All in all, there's really no dead weight here. No bad actors, no useless characters, no stupid plot contrivances, no cop-outs, no cheap effects. And for a movie of its length and scope, that's quite an achievement.

It also manages to get "dark" without getting "gritty", and that's mostly thanks to the presence of Cap. Cap is the idealist and he really balances out all of the paranoia, fear, and back-stabbing going on throughout the movie. This is also easily one of the most brutally violent film in the MCU. I'm actually surprised they got away with a PG-13 on this in some places. People get shot, stabbed, crushed, burned, combusted, chopped up by turbines, electrocuted, and punched. I mean, we don't really see any gore or anything, but the camera rarely shies away from the action, and the result is probably the most violent PG-13 movie I've seen in a long time. Not that I'm complaining, I just don't think parents who have a problem with that sort of thing should take that rating lightly.

I also like that there's no contrived romance going on. There's a little bit of flirting and some foreshadowing regarding Agent 13 (who the movies have yet to openly acknowledge is Sharon Carter, but she probably is) and we get to find out what happened to Peggy in a very sad and touching scene, but the women aren't here to revolve around the male characters. While the movie probably fails the Bechdel Test, it definitely passes the Mako Mori Test with flying colors.

Oh, and I only touched on this briefly but HOLY FUCK ARNIM ZOLA SHIT SHIT SHIT. I definitely did not expect him to show up this quickly, nor did I expect him to be the mastermind behind the whole HYDRA resurgence. I nearly flew out of my chair in excitement and surprise.

And I think that's what really separates this movie from the other MCU movies for me. I was completely absorbed the whole way through and it kept on surprising me. And each surprise felt natural and reasonable. It made sense that S.H.I.E.L.D. would recruit Zola.

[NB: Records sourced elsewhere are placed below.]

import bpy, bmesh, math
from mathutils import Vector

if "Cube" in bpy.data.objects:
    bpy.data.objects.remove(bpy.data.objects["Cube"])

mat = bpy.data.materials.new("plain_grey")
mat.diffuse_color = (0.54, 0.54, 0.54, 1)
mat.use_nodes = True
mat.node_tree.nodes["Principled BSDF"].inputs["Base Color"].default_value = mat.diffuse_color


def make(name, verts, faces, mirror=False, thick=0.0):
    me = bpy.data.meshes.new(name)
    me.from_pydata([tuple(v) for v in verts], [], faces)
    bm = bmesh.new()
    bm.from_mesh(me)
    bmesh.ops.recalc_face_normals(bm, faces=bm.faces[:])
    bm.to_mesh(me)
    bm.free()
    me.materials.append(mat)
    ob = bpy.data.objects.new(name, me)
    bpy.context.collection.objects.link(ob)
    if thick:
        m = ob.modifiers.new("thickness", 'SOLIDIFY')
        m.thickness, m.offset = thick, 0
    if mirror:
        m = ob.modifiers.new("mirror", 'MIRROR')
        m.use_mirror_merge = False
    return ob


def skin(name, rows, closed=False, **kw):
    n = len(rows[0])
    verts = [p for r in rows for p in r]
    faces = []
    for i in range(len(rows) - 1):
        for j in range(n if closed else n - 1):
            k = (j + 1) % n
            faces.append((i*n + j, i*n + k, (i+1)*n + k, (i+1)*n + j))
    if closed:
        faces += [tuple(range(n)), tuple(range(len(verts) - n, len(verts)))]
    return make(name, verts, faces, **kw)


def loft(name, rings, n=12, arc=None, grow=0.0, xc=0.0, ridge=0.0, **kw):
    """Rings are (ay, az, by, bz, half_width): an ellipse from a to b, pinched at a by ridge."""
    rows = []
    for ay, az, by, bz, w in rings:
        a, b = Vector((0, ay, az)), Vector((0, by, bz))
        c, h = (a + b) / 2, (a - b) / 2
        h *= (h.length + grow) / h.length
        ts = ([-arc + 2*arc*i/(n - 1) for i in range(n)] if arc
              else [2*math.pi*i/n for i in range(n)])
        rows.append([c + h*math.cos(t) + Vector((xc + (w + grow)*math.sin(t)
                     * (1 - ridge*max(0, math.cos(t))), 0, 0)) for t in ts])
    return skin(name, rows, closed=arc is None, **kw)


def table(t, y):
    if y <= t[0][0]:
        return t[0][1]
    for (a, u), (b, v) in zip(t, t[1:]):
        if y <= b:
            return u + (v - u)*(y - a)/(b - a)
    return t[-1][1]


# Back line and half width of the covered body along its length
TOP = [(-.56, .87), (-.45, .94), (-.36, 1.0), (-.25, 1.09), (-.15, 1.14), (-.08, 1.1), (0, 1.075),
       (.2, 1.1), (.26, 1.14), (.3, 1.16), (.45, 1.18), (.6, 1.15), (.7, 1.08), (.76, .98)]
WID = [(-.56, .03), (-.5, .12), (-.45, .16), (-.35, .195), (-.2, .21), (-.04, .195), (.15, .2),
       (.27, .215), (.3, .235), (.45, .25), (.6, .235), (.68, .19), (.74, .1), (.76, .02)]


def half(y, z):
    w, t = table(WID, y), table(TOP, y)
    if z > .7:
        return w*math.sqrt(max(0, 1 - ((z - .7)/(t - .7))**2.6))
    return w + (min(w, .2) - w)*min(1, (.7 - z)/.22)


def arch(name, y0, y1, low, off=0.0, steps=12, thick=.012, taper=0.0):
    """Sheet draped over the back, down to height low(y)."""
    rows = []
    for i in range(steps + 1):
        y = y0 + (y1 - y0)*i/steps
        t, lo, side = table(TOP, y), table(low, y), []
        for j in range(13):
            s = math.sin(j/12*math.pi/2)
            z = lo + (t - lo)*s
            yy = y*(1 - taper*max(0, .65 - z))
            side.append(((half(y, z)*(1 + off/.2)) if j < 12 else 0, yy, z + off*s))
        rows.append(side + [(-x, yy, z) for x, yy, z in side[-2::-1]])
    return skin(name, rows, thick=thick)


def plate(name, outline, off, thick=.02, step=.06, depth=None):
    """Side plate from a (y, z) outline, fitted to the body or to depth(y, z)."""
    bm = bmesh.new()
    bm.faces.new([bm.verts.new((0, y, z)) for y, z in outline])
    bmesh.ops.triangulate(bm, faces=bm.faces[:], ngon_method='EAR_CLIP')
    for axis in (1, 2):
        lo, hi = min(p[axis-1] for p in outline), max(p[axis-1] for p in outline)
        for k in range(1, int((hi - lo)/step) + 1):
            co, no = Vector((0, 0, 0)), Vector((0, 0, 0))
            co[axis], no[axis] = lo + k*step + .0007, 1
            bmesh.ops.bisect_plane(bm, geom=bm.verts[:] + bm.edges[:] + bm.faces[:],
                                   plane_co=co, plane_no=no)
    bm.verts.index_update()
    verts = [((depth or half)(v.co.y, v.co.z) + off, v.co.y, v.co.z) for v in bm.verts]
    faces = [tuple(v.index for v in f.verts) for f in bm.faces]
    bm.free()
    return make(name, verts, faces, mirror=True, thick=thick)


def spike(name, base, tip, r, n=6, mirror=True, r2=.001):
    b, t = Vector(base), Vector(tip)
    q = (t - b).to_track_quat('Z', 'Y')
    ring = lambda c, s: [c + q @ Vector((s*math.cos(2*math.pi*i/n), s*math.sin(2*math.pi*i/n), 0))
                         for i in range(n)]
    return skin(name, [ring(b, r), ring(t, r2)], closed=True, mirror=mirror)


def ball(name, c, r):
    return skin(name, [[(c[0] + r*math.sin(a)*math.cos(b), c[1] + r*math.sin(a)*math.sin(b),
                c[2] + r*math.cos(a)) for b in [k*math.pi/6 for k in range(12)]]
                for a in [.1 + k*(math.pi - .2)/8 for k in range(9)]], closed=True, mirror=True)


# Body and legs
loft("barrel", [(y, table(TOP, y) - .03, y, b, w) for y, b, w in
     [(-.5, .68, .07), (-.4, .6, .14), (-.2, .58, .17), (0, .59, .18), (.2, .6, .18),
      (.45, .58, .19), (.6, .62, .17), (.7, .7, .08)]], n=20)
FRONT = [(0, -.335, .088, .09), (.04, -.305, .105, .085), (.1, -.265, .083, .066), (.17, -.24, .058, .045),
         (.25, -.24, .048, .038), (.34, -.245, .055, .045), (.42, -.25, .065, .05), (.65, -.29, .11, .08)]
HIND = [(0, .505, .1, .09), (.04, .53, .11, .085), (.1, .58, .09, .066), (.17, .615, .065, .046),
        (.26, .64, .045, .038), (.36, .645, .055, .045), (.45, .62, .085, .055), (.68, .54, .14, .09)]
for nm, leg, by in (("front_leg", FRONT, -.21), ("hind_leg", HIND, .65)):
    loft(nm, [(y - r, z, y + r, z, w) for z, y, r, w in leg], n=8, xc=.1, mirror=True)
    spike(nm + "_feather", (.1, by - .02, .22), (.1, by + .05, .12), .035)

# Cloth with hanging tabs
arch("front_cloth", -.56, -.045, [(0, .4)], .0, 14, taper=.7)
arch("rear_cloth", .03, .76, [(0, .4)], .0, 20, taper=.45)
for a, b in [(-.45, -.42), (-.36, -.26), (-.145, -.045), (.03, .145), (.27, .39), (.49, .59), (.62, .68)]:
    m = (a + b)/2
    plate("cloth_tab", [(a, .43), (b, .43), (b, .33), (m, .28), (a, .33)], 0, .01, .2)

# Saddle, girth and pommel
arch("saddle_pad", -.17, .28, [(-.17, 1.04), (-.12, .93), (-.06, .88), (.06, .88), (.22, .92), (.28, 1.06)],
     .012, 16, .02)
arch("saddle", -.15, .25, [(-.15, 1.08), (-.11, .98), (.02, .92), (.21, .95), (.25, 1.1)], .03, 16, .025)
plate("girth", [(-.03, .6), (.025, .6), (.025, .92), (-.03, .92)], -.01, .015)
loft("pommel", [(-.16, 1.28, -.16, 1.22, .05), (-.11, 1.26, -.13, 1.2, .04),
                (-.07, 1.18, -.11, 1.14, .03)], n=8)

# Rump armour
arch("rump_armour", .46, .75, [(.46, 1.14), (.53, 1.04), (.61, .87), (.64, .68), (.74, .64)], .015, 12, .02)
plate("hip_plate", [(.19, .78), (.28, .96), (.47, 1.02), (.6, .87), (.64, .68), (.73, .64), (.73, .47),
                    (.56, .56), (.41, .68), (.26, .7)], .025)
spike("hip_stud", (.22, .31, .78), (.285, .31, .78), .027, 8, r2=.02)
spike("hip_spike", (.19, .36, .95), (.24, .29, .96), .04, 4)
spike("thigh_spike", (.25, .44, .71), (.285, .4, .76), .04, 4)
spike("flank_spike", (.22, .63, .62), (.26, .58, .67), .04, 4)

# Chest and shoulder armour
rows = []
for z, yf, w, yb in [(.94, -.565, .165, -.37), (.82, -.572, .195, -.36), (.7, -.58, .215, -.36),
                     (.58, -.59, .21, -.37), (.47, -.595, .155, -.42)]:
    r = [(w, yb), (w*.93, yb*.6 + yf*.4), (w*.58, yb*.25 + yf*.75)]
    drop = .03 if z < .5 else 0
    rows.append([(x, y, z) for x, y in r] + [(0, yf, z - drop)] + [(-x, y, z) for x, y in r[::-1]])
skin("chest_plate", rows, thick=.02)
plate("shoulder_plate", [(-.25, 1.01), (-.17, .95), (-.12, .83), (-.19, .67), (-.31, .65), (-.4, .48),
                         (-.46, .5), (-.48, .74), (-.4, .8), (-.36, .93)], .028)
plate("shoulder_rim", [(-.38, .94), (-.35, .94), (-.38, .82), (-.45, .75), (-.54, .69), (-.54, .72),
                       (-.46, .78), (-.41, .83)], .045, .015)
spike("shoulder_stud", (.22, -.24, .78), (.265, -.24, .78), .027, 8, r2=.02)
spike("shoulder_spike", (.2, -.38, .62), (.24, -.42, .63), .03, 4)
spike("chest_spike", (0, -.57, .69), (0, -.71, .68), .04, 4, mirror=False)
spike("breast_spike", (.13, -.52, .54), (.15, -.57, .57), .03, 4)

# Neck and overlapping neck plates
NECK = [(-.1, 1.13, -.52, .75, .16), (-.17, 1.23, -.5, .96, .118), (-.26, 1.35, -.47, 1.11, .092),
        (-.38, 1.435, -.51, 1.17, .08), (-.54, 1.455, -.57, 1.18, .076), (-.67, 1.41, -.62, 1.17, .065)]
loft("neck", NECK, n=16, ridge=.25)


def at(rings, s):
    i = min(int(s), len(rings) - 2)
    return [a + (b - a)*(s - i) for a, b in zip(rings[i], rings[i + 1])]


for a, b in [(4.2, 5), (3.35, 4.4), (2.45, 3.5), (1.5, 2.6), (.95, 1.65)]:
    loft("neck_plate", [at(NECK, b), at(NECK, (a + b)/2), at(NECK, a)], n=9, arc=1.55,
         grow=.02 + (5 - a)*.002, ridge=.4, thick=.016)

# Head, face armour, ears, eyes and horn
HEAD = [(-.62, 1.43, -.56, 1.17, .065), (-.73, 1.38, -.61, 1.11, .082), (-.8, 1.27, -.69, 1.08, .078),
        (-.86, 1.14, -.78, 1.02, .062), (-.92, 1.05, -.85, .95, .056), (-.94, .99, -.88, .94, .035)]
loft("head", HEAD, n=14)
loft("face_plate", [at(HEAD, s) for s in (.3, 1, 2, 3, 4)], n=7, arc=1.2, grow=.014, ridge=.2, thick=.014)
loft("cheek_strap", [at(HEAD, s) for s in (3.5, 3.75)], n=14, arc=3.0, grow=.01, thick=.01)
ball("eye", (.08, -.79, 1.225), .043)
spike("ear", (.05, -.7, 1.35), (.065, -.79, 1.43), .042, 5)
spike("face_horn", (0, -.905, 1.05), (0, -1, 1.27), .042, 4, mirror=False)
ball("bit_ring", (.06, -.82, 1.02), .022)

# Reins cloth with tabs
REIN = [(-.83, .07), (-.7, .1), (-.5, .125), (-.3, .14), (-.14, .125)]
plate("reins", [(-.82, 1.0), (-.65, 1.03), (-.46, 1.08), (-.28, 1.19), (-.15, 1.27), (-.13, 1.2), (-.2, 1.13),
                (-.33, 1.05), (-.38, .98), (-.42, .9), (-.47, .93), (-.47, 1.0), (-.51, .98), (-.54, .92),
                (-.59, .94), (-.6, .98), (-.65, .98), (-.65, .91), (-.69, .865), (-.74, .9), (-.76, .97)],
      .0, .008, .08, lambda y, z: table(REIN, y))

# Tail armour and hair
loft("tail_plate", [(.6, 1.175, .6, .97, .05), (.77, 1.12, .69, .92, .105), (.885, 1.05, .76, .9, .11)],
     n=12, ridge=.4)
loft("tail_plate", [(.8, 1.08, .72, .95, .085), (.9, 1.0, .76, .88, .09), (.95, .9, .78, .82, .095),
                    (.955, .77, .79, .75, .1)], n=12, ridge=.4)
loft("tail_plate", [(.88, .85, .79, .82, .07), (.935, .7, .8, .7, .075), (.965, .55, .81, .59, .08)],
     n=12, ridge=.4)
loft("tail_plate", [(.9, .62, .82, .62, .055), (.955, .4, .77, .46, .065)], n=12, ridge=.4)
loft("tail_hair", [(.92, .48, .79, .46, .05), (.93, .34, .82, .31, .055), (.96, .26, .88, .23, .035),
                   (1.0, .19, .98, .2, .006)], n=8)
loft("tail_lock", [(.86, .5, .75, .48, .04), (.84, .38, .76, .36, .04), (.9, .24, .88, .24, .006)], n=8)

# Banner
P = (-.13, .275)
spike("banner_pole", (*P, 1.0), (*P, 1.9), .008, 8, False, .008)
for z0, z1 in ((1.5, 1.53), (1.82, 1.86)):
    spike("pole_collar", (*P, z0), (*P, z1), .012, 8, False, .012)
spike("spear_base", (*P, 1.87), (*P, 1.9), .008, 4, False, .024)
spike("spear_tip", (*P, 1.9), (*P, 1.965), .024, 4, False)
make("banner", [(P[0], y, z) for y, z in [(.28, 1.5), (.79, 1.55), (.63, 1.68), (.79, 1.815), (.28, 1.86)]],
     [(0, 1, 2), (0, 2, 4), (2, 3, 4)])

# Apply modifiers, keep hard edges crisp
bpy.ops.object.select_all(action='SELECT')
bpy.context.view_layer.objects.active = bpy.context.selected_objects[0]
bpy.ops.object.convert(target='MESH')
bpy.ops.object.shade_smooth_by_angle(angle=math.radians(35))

After all, his intelligence is what allowed them to take down HYDRA, and it's a known historical fact that the U.S. recruited a lot of Nazi scientists for various projects for the military and NASA. And it makes sense that Zola, who always seemed uneasy regarding Red Skull's zeal and lack of subtlety, would be inclined to rebuild HYDRA slowly, carefully, and secretly. And it makes sense that S.H.I.E.L.D., an organization that (as we've seen in "Agents of S.H.I.E.L.D.") is very big on compartmentalizing and keeping secrets between different levels of agents, would have something like Zola's HYDRA festering inside it without anyone knowing.

This also brings one of the most interesting things about the movie to the forefront. Zola's plan is basically to use all of the massive amounts of information gathered about everyone in the world (by S.H.I.E.L.D.) to kill all the undesirables with incredible precision. A Death Star with the accuracy of a laser pointer. So the bad guy's plan is to abuse an overabundance of intelligence and information in the modern world. But the reason he can get away with it is because S.H.I.E.L.D. is way too wrapped up in keeping secrets and stopping leaks. The message seems contradictory, but it's not. To me, the message is that an organization without any accountability or transparency (even from within itself) probably shouldn't be in charge of all of the world's secrets. This has obvious parallels to the NSA, but it seems to say less that "what the NSA did was bad" and more that "what the NSA did is super-dangerous if they have no oversight, transparency, or accountability".

This movie is excellent. It makes you laugh, it makes you cry, it makes you excited, it makes you think, and it has superheroes in it. What more could you want out of a Cap movie?